In South Korea, yesterday was chobok, the first day of Sambok, marking the dog days of summer. Although various dishes featuring dog are popular, chicken ginseng stew (two recipes provided here and here) is the traditional dish for the festival lasting three non-consecutive days. The three (‘sam’) days are named literally, beginning, middle (jungbok, about 10 days from now), and end (malbok).
And, as luck had it, in Busan it was clear and sunny most of the day yesterday, but hardly hot. Because of the rainy season and the after-effects of Typhoon Man-yi, I doubt jungbok will be that dangerous, either. Nonetheless, people did line up for stew. In the past, I’ve joined the crowds, but yesterday I had garam masala curry stew with minced lamb.

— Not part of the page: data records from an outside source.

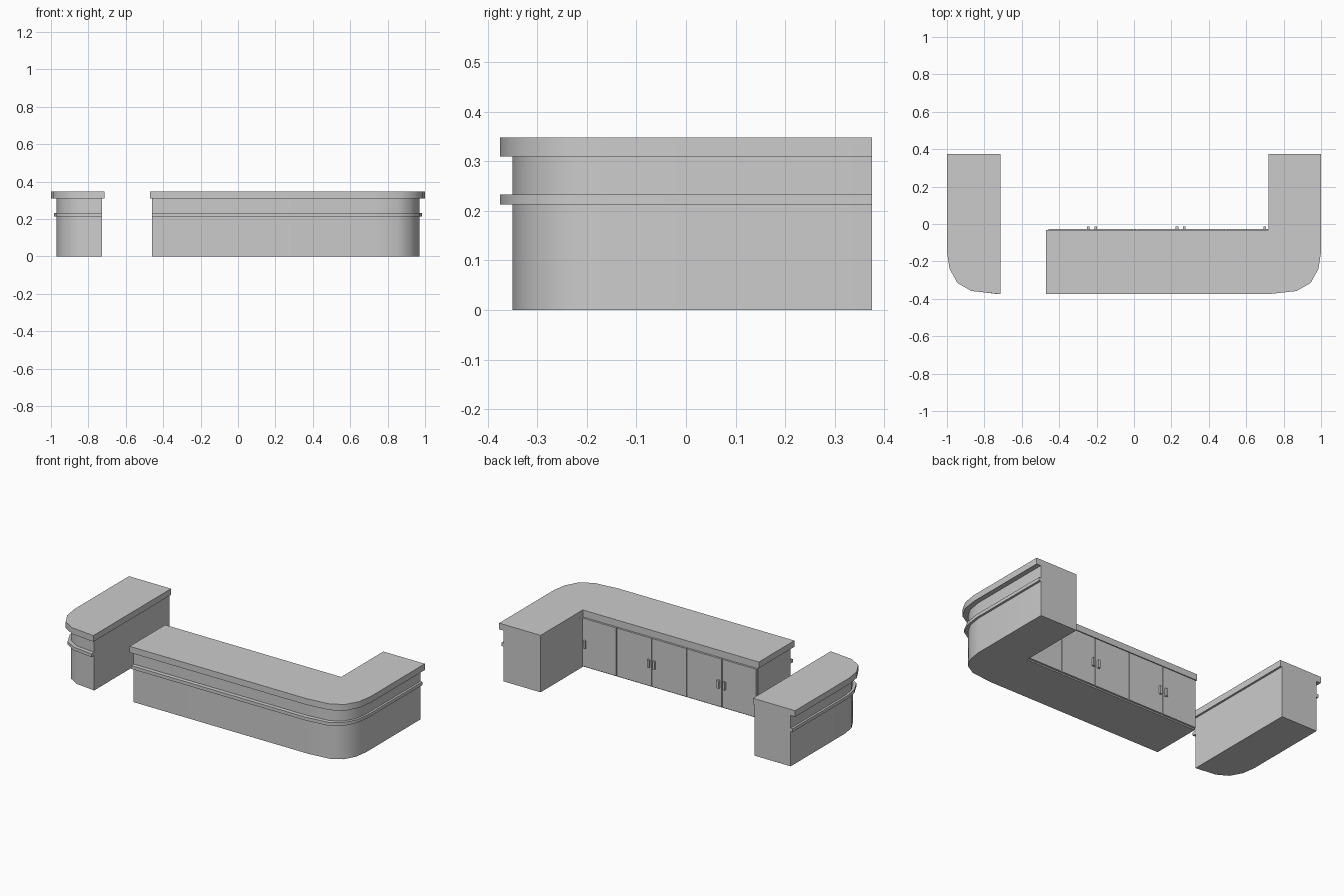
import bpy, bmesh

if "Cube" in bpy.data.objects:
    bpy.data.objects.remove(bpy.data.objects["Cube"])

# Corner curve as fractions of (x reach past 0.72, y reach past -0.15)
CURVE = [(0, 1), (0.535, 0.925), (0.80, 0.735), (0.95, 0.40), (1, 0)]
END_Y = 0.375


def outer(xo, yo):
    """Outer edge: along the rounded front corner, then back to the end."""
    pts = [(0.72 + (xo - 0.72) * u, -0.15 - (yo - 0.15) * v) for u, v in CURVE]
    return pts + [(xo, END_Y)]


def prism(name, pts, z0, z1, smooth=True):
    bm = bmesh.new()
    face = bm.faces.new([bm.verts.new((x, y, z0)) for x, y in pts])
    ext = bmesh.ops.extrude_face_region(bm, geom=[face])
    for v in ext["geom"]:
        if isinstance(v, bmesh.types.BMVert):
            v.co.z = z1
    bmesh.ops.recalc_face_normals(bm, faces=bm.faces)
    mesh = bpy.data.meshes.new(name)
    bm.to_mesh(mesh)
    bm.free()
    obj = bpy.data.objects.new(name, mesh)
    bpy.context.collection.objects.link(obj)
    if smooth:
        bpy.ops.object.select_all(action="DESELECT")
        obj.select_set(True)
        bpy.context.view_layer.objects.active = obj
        bpy.ops.object.shade_smooth_by_angle(angle=0.6)
    return obj


def box(name, x0, x1, y0, y1, z0, z1):
    return prism(name, [(x0, y0), (x1, y0), (x1, y1), (x0, y1)], z0, z1, False)


def long_shape(left, xo, yo, back):
    """L-shaped plan of the long counter."""
    return [(left, -yo)] + outer(xo, yo) + [(0.72, END_Y), (0.72, back), (left, back)]


def short_shape(inner, xo, yo):
    """Plan of the short counter, mirrored to the left side."""
    pts = outer(xo, yo)
    pts[0] = (inner, -yo)
    return [(-x, y) for x, y in pts + [(inner, END_Y)]]


# Worktops and bodies
prism("long_worktop", long_shape(-0.47, 1.0, 0.375, -0.032), 0.31, 0.348)
prism("long_body", long_shape(-0.46, 0.97, 0.35, -0.038), 0, 0.31)
prism("short_worktop", short_shape(0.715, 1.0, 0.375), 0.31, 0.348)
prism("short_body", short_shape(0.727, 0.97, 0.35), 0, 0.31)

# Trim rails that follow the outer faces
rail_out, rail_in = outer(0.983, 0.375), outer(0.96, 0.34)
prism("long_rail", [(-0.46, -0.375)] + rail_out + rail_in[::-1] + [(-0.46, -0.34)],
      0.213, 0.233)
rail_out[0], rail_in[0] = (0.727, -0.375), (0.727, -0.34)
prism("short_rail", [(-x, y) for x, y in rail_out + rail_in[::-1]], 0.213, 0.233)

# Cupboard doors on the staff side
seams = [-0.458, -0.225, 0.012, 0.25, 0.488, 0.718]
for i, (a, b) in enumerate(zip(seams, seams[1:])):
    box(f"door_{i + 1}", a + 0.002, b - 0.002, -0.04, -0.026, 0.008, 0.302)

# Door handles
for i, x in enumerate([-0.244, -0.204, 0.23, 0.268, 0.70]):
    box(f"handle_{i + 1}", x - 0.007, x + 0.007, -0.03, -0.014, 0.122, 0.17)
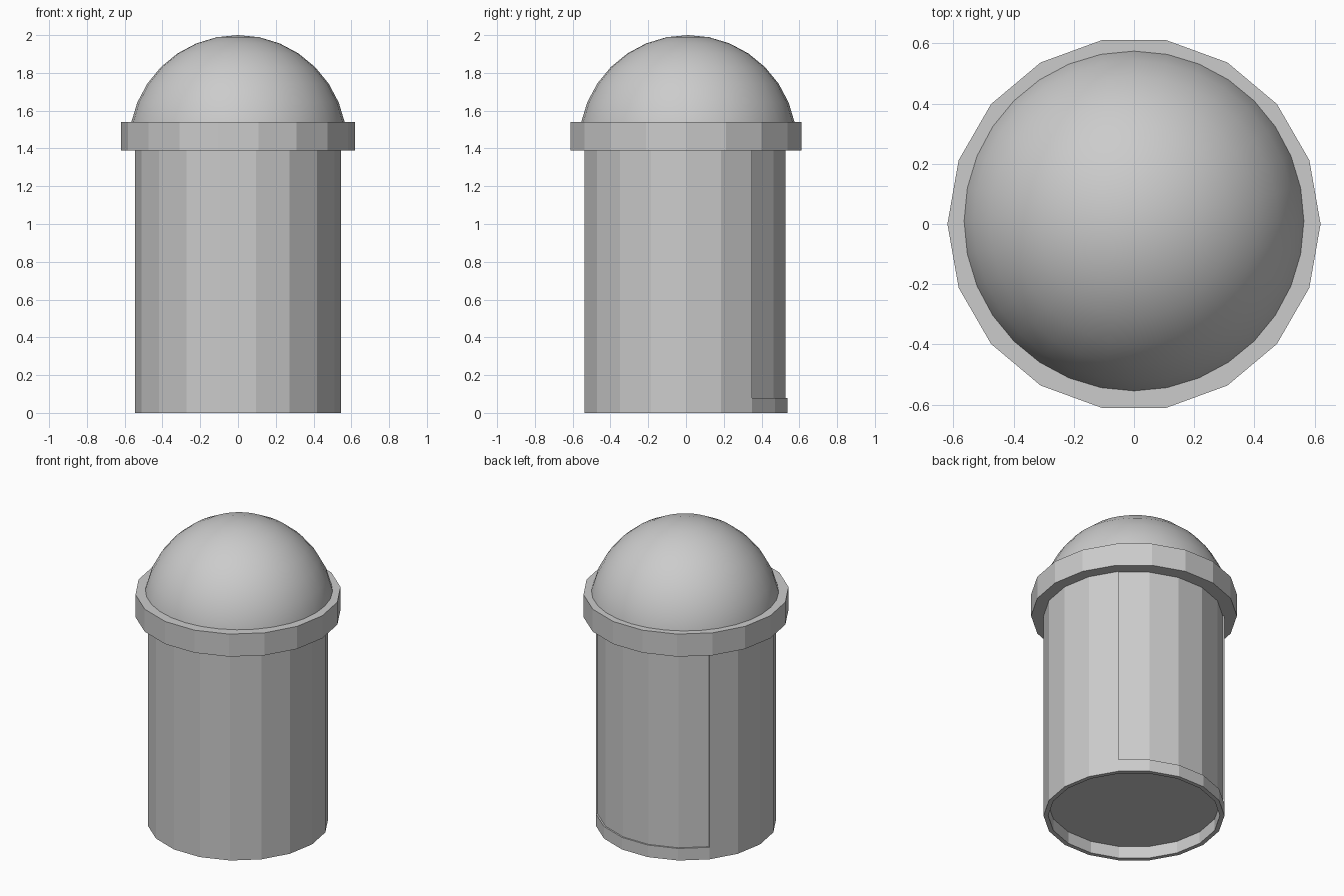
import bpy, bmesh, math

if "Cube" in bpy.data.objects:
    bpy.data.objects.remove(bpy.data.objects["Cube"])

SIDES = 18


def add_object(name, bm, smooth=False):
    bmesh.ops.recalc_face_normals(bm, faces=bm.faces[:])
    for f in bm.faces:
        f.smooth = smooth
    mesh = bpy.data.meshes.new(name)
    bm.to_mesh(mesh)
    bm.free()
    obj = bpy.data.objects.new(name, mesh)
    bpy.context.collection.objects.link(obj)
    return obj


def tube(name, r_in, r_out, z0, z1, first=0, count=SIDES):
    """Faceted tube wall, either a full ring or an arc of `count` facets."""
    bm = bmesh.new()
    full = count == SIDES
    sections = []
    for i in range(count if full else count + 1):
        a = 2 * math.pi * (first + i) / SIDES
        c, s = math.cos(a), math.sin(a)
        sections.append([bm.verts.new((r * c, r * s, z)) for r, z in
                         ((r_out, z0), (r_out, z1), (r_in, z1), (r_in, z0))])
    for i in range(count):
        p, q = sections[i], sections[(i + 1) % len(sections)]
        for k in range(4):
            n = (k + 1) % 4
            bm.faces.new((p[k], q[k], q[n], p[n]))
    if not full:
        bm.faces.new(sections[0])
        bm.faces.new(sections[-1])
    return add_object(name, bm)


# Base hoop, hollow underneath
tube("base_ring", 0.517, 0.545, 0.0, 0.08)

# Outer wall, open at the back between 40 and 140 degrees
tube("outer_wall", 0.53, 0.545, 0.08, 1.40, first=7, count=13)

# Inner drum: forms the recessed back panel and the raised floor
bm = bmesh.new()
low, high = [[bm.verts.new((0.535 * math.cos(2 * math.pi * i / SIDES),
                            0.535 * math.sin(2 * math.pi * i / SIDES), z))
              for i in range(SIDES)] for z in (0.08, 1.40)]
for i in range(SIDES):
    j = (i + 1) % SIDES
    bm.faces.new((low[i], low[j], high[j], high[i]))
bm.faces.new(low)
bm.faces.new(high)
add_object("inner_drum", bm)

# Overhanging collar
tube("collar", 0.53, 0.62, 1.39, 1.54)

# Smooth domed lid
bm = bmesh.new()
bmesh.ops.create_uvsphere(bm, u_segments=32, v_segments=16, radius=0.577)
bmesh.ops.delete(bm, geom=[v for v in bm.verts if v.co.z < -0.01], context='VERTS')
dome = add_object("dome_lid", bm, smooth=True)
dome.location = (0, 0.01, 1.423)
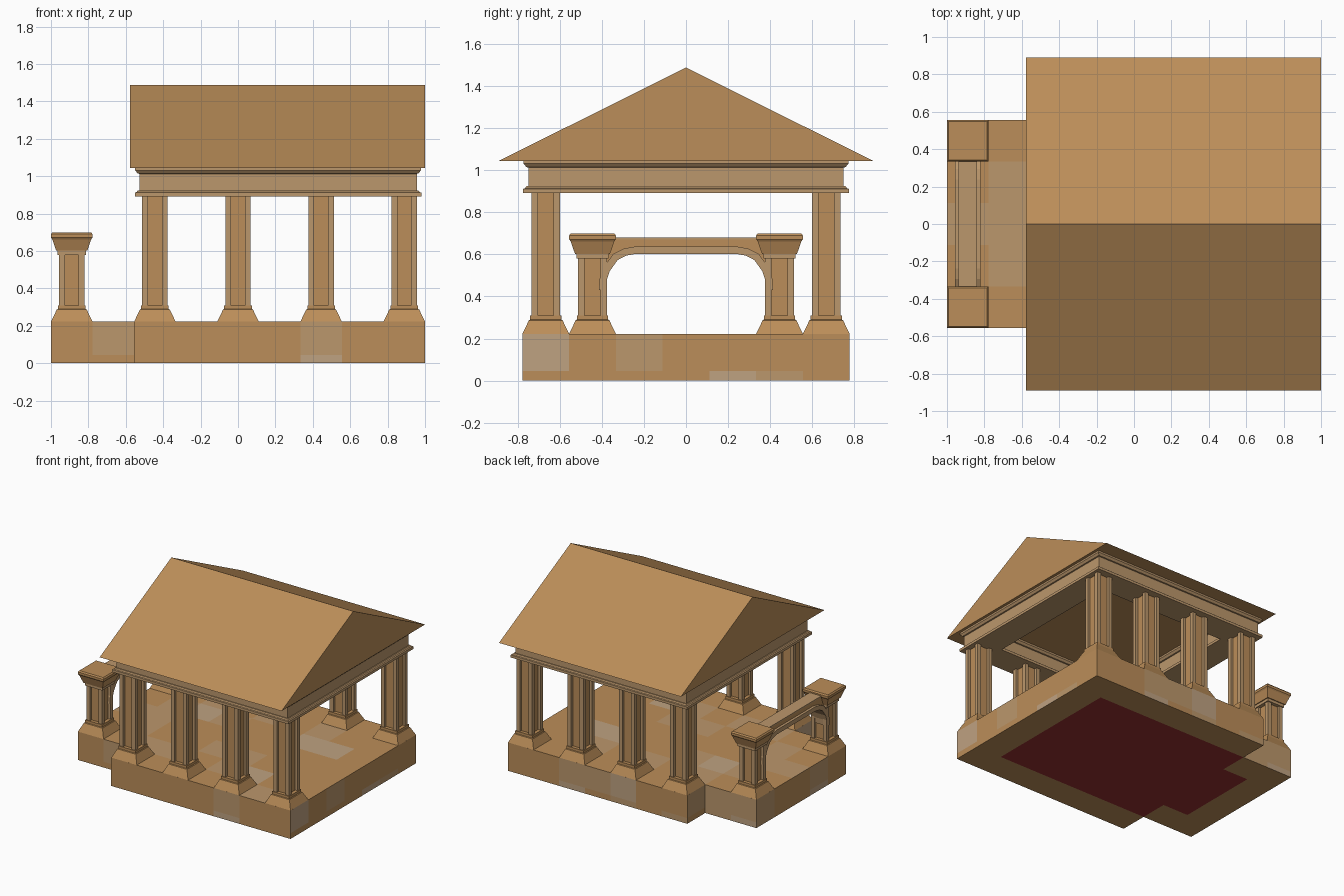
import bpy, bmesh, random

if "Cube" in bpy.data.objects:
    bpy.data.objects.remove(bpy.data.objects["Cube"])

random.seed(4)
U = 2 / 9            # floor tile size
FLOOR = U            # height of the stone base


def material(name, rgb):
    m = bpy.data.materials.new(name)
    m.diffuse_color = (*rgb, 1)
    m.use_nodes = True
    m.node_tree.nodes["Principled BSDF"].inputs["Base Color"].default_value = m.diffuse_color
    return m


BROWN = material("brown_stone", (0.50, 0.27, 0.10))
TAN = material("tan_stone", (0.50, 0.31, 0.15))
PALE = material("pale_stone", (0.52, 0.36, 0.22))
RED = material("red_underside", (0.30, 0.03, 0.03))


def finish(name, bm, *mats):
    me = bpy.data.meshes.new(name)
    bm.to_mesh(me)
    bm.free()
    for m in mats:
        me.materials.append(m)
    ob = bpy.data.objects.new(name, me)
    bpy.context.collection.objects.link(ob)
    return ob


def loft(name, rings, mat, ring_loop=False):
    """Bridge equal-length rings of points; cap the ends or join last to first."""
    bm = bmesh.new()
    vs = [[bm.verts.new(p) for p in r] for r in rings]
    n = len(vs[0])
    pairs = list(zip(vs, vs[1:])) + ([(vs[-1], vs[0])] if ring_loop else [])
    for a, b in pairs:
        for i in range(n):
            k = (i + 1) % n
            bm.faces.new((a[i], a[k], b[k], b[i]))
    if not ring_loop:
        bm.faces.new(vs[0][::-1])
        bm.faces.new(vs[-1])
    bmesh.ops.recalc_face_normals(bm, faces=bm.faces[:])
    return finish(name, bm, mat)


def square_stack(name, cx, cy, steps, mat):
    corners = ((-1, -1), (1, -1), (1, 1), (-1, 1))
    return loft(name, [[(cx + sx * h, cy + sy * h, z) for sx, sy in corners]
                       for h, z in steps], mat)


def shaft(name, cx, cy, z0, z1):
    # square shaft with a recessed panel in each side: tan corners, brown panels
    f, r, d = 0.068, 0.037, 0.048
    pts = []
    x = [(d, -r), (d, r), (f, r), (f, f), (r, f)]
    for _ in range(4):
        pts += x
        x = [(-b, a) for a, b in x]
    ob = loft(name, [[(cx + a, cy + b, z) for a, b in pts] for z in (z0, z1)], TAN)
    ob.data.materials.append(BROWN)
    for i in range(0, 20, 5):
        ob.data.polygons[i].material_index = 1


def column(label, cx, cy, top):
    square_stack(label + "_plinth", cx, cy,
                 [(0.111, FLOOR), (0.08, 0.287), (0.074, 0.29), (0.074, 0.31)], BROWN)
    shaft(label + "_shaft", cx, cy, 0.308, top)


# tiled stone base: T-shaped plan, underside with a rim one tile wide round a red field
def inside(i, j):
    return 0 <= i < 9 and 0 <= j < 7 and (i >= 2 or 1 <= j <= 5)


bm = bmesh.new()


def quad(pts, mat=None):
    f = bm.faces.new([bm.verts.new(p) for p in pts])
    f.material_index = random.choices((0, 1, 2), (5, 3, 1))[0] if mat is None else mat


for i in range(9):
    for j in range(7):
        if not inside(i, j):
            continue
        x, y = -1 + i * U, -3.5 * U + j * U
        c = [(x, y), (x + U, y), (x + U, y + U), (x, y + U)]
        quad([(*p, FLOOR) for p in c])
        rim = False
        for k, (dx, dy) in enumerate(((0, -1), (1, 0), (0, 1), (-1, 0))):
            if inside(i + dx, j + dy):
                continue
            rim = True
            a, b = c[k], c[(k + 1) % 4]
            for z0, z1 in ((0, 0.045), (0.045, FLOOR)):
                quad([(*a, z0), (*b, z0), (*b, z1), (*a, z1)])
        quad([(*p, 0) for p in reversed(c)], 0 if rim else 3)
bmesh.ops.remove_doubles(bm, verts=bm.verts[:], dist=1e-4)
finish("stone_base", bm, BROWN, TAN, PALE, RED)

# hall columns, four along each side
for side, y in (("front", -3 * U), ("back", 3 * U)):
    for n in range(4):
        column(f"{side}_column_{n + 1}", 2 * U * (n - 1), y, 0.9)

# entablature: moulded beam running round the column tops
outer = [(0.107, 0.892), (0.107, 0.912), (0.098, 0.915), (0.092, 0.924), (0.083, 0.924),
         (0.083, 1.013), (0.092, 1.015), (0.105, 1.031), (0.105, 1.046)]
profile = outer + [(-d, z) for d, z in reversed(outer)]
XL, XR, YB = -2 * U, 0.873, 3 * U
loft("entablature",
     [[(x + sx * d, sy * (YB + d), z) for d, z in profile]
      for x, sx, sy in ((XL, -1, -1), (XR, 1, -1), (XR, 1, 1), (XL, -1, 1))],
     TAN, ring_loop=True)

# gabled roof
loft("roof", [[(x, -0.889, 1.045), (x, 0.889, 1.045), (x, 0, 1.488)]
              for x in (-0.578, 1.0)], BROWN)

# porch pillars with flared capitals
PX = -4 * U
for label, y in (("front_pillar", -2 * U), ("back_pillar", 2 * U)):
    column(label, PX, y, 0.59)
    square_stack(label + "_collar", PX, y, [(0.076, 0.58), (0.076, 0.602)], TAN)
    square_stack(label + "_capital", PX, y,
                 [(0.083, 0.602), (0.104, 0.662), (0.111, 0.672), (0.111, 0.69),
                  (0.103, 0.70)], BROWN)

# porch arch: raised band along the soffit, thinner panel above it
half = [((0.381, 0.43), (0.414, 0.43)), ((0.378, 0.475), (0.41, 0.485)),
        ((0.363, 0.52), (0.391, 0.54)), ((0.325, 0.573), (0.345, 0.603)),
        ((0.285, 0.594), (0.294, 0.628)), ((0.238, 0.603), (0.238, 0.638))]
stations = half + [((-a[0], a[1]), (-b[0], b[1])) for a, b in reversed(half)]


def section(half_width, low, high):
    return [(PX + s * half_width, *p) for s, p in
            ((1, low), (1, high), (-1, high), (-1, low))]


loft("arch_band", [section(0.068, a, b) for a, b in stations], TAN)
loft("arch_panel", [section(0.048, b, (b[0], 0.672)) for a, b in stations], BROWN)
loft("arch_top", [section(0.05, (y, 0.67), (y, 0.68)) for y in (-0.38, 0.38)], TAN)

I have many fond memories of samgyetang. My wife prepares it very well, for one, as does my mother-in-law. It was one of the first meals I had with my new family, too. The first meal I had in Seoul, as a soldier on his first tour of the capital in summer of 1997, was samgyetang. I didn’t know what it was at the time (I like to order blindly!), and the kitchen staff was beside themselves with joy and pride watching me tear that chicken apart. In 1998, I ate samgyetang on Kanghwa Island when I was working for a week at a listening station. I walked down the mountain to a small, local eatery, and entertained a small town. Every guest wanted to give me soju, and, feigning clumsiness, every woman helped me eat. It was hard eating with all that toasting going on anyway. And, one of my first meals with my girlfriend and future wife was samgyetang.
So, eat some chicken stew with ginseng and chili pepper paste, and feel the energy return to your body!